Armed with sandbags and tarps, schools in the Conway and Myrtle Beach areas are preparing for flooding in the aftermath of Hurricane Florence.
About 300 sandbags are needed to help protect Palmetto Academy of Learning and Success Charter School from potential flooding. Volunteers, teachers, parents and school staff worked early Thursday morning to fill sandbags and place them around the school building. Teachers worked to move classroom materials to higher parts of their rooms.
Horry County Schools facilities prepared earlier in the week for potential flooding. Lisa Bourcier with HCS said sandbags have been placed at Conway Elementary, Conway High’s field house and the Conway Education Center.
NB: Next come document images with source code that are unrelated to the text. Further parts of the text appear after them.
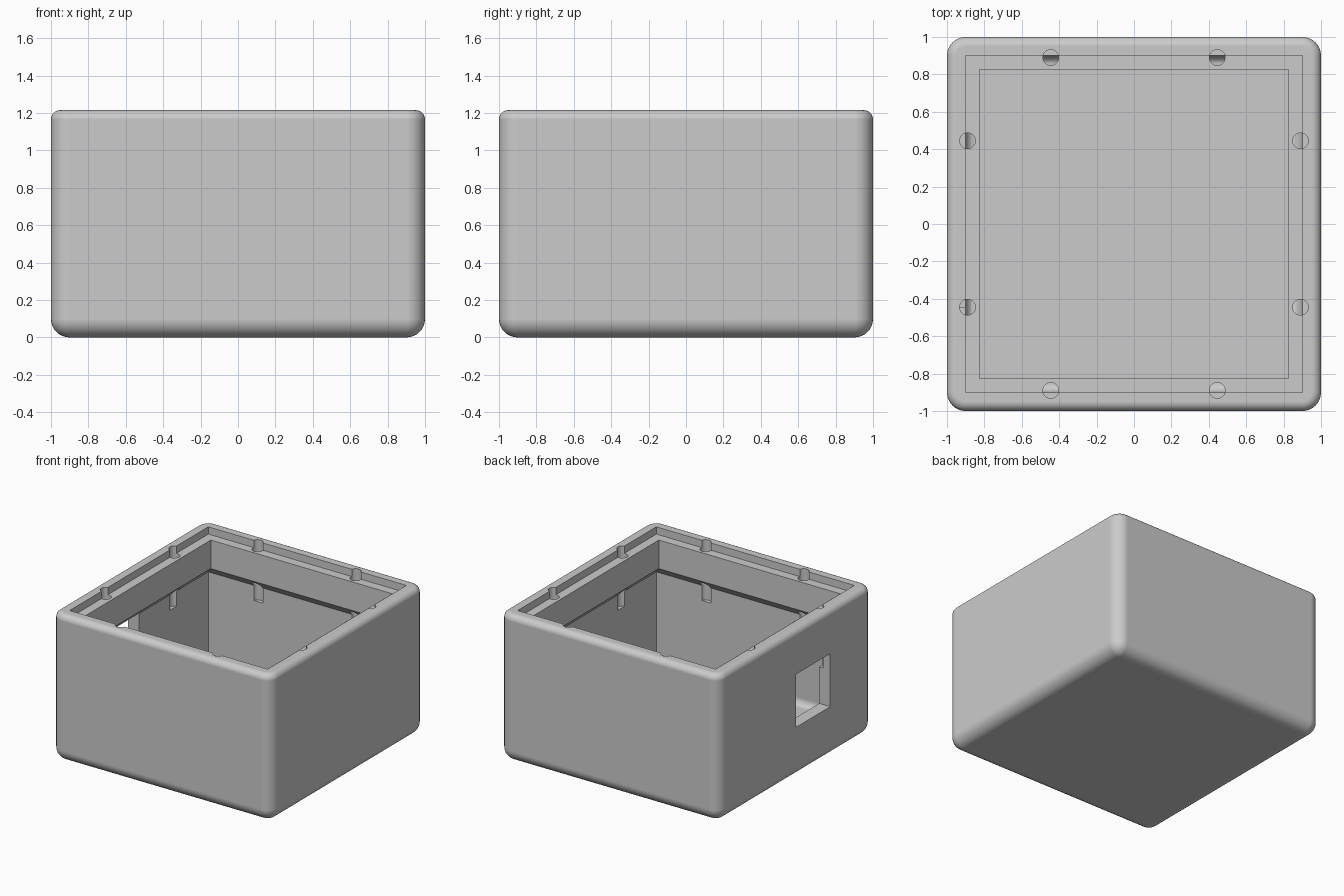
import bpy, bmesh, math
from mathutils import Vector

cube = bpy.data.objects.get("Cube")
if cube:
    bpy.data.objects.remove(cube, do_unlink=True)

HEIGHT = 1.215
CORE = 0.9          # inner wall and centre of the outer corner rounding
WALL = 0.1
STEPS = 8           # segments per quarter round

grey = bpy.data.materials.new("light_grey")
grey.use_nodes = True
colour = (0.6, 0.6, 0.6, 1)
grey.diffuse_color = colour
grey.node_tree.nodes["Principled BSDF"].inputs["Base Color"].default_value = colour


def quarter(radius):
    """Sine and cosine offsets along a quarter circle."""
    for i in range(STEPS + 1):
        a = math.pi / 2 * i / STEPS
        yield radius * math.sin(a), radius * math.cos(a)


def ring(bm, half, radius, z):
    """Square ring of points whose corners are arcs of the given radius."""
    points = []
    for k in range(4):
        corner = math.pi / 4 + k * math.pi / 2
        centre = Vector((math.cos(corner), math.sin(corner), 0)) * half * math.sqrt(2)
        for i in range(STEPS + 1):
            a = k * math.pi / 2 + math.pi / 2 * i / STEPS
            points.append(bm.verts.new(
                centre + Vector((radius * math.cos(a), radius * math.sin(a), z))))
    return points


# Wall section, from the underside up the outside and down the inside
section = [(CORE, s, WALL - c) for s, c in quarter(WALL)]
top_round = WALL / 2
section += [(CORE, top_round + c, HEIGHT - top_round + s) for s, c in quarter(top_round)]
section += [(CORE, 0, HEIGHT), (CORE, 0, 1.155)]           # recess for a lid
section += [(0.825, 0, 1.155), (0.825, 0, 0.92)]           # lip
section += [(CORE, 0, 0.845)]                              # slope under the lip
fillet = 0.06
section += [(CORE - fillet + c, 0, WALL + fillet - s) for s, c in quarter(fillet)]

# Box body
bm = bmesh.new()
rings = [ring(bm, *row) for row in section]
for low, high in zip(rings, rings[1:]):
    for i in range(len(low)):
        j = (i + 1) % len(low)
        bm.faces.new((low[i], low[j], high[j], high[i]))
bm.faces.new(rings[0])
bm.faces.new(rings[-1])
bmesh.ops.remove_doubles(bm, verts=bm.verts, dist=0.0001)
bmesh.ops.dissolve_degenerate(bm, dist=0.0001, edges=bm.edges)
bmesh.ops.recalc_face_normals(bm, faces=bm.faces)
mesh = bpy.data.meshes.new("box_body")
bm.to_mesh(mesh)
bm.free()
body = bpy.data.objects.new("box_body", mesh)
bpy.context.collection.objects.link(body)
mesh.materials.append(grey)


def cut(cutter):
    """Subtract a helper from the body and remove the helper."""
    cutter.hide_render = True
    cutter.data.materials.append(grey)
    mod = body.modifiers.new("cut", "BOOLEAN")
    mod.operation = "DIFFERENCE"
    mod.solver = "EXACT"
    mod.object = cutter
    bpy.ops.object.select_all(action="DESELECT")
    bpy.context.view_layer.objects.active = body
    body.select_set(True)
    bpy.ops.object.modifier_apply(modifier=mod.name)
    bpy.data.objects.remove(cutter, do_unlink=True)


# Window in the right wall
bpy.ops.mesh.primitive_cube_add(size=1, location=(-0.95, -0.222, 0.637))
window = bpy.context.object
window.name = "window_cutter"
window.scale = (0.24, 0.445, 0.435)
cut(window)

# Two pin holes along each wall
bottom, top = 0.72, 1.3
for k in range(4):
    a = k * math.pi / 2
    for side in (-0.445, 0.445):
        x = 0.89 * math.cos(a) - side * math.sin(a)
        y = 0.89 * math.sin(a) + side * math.cos(a)
        bpy.ops.mesh.primitive_cylinder_add(
            vertices=32, radius=0.042, depth=top - bottom,
            location=(x, y, (top + bottom) / 2))
        bpy.context.object.name = "pin_hole_cutter"
        cut(bpy.context.object)

# Smooth rounds, flat walls
bpy.ops.object.select_all(action="DESELECT")
body.select_set(True)
bpy.context.view_layer.objects.active = body
bpy.ops.object.shade_smooth_by_angle(angle=math.radians(30))
normals = body.modifiers.new("flat_walls", "WEIGHTED_NORMAL")
normals.keep_sharp = True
Amber Rogers, a founding member of PALS, said the Thursday’s work was preventative.
“We’re hoping the building won’t flood,” she said. “We have a resilient parent base and phenomenal teachers.”
The PALS preschool remains for now, but the rest of the school is closed. Rogers said if the building does flood, “we will get it opened as soon as possible.”
PALS, located on a frontage road off U.S. 17 near the Myrtle Beach airport since 2013, didn’t flood after Hurricane Matthew two years ago. But the building has flooded a few times, including 18 inches after a pipe busted.
Rogers said they could expect up to 5 feet of flooding in the coming days.
Horry County Schools remain closed this week. Three schools are still serving as shelters — Ocean Drive Elementary, North Myrtle Beach High and Loris Elementary.
Students have been out of Horry schools since Sept. 11, three days before Florence made landfall as a Category 1 hurricane. By the end of this week, students will have missed a total of nine school days.
Officials have not made a decision about when missed school days will be made up. HCS canceled its Sept. 24 school board meeting.
The Waccamaw River in Conway and Little Pee Dee in Galivants Ferry are expected to reach major flood levels. The Waccamaw is expected to crest Tuesday or Wednesday, according to the National Weather Service in Wilmington.
Levels could exceed Hurricane Matthew by 2 or 3 feet in the Waccamaw River, with a record level of 17 feet, 9 inches, the NWS reports.
Hannah Strong: 843-444-1765, @HannahLStrong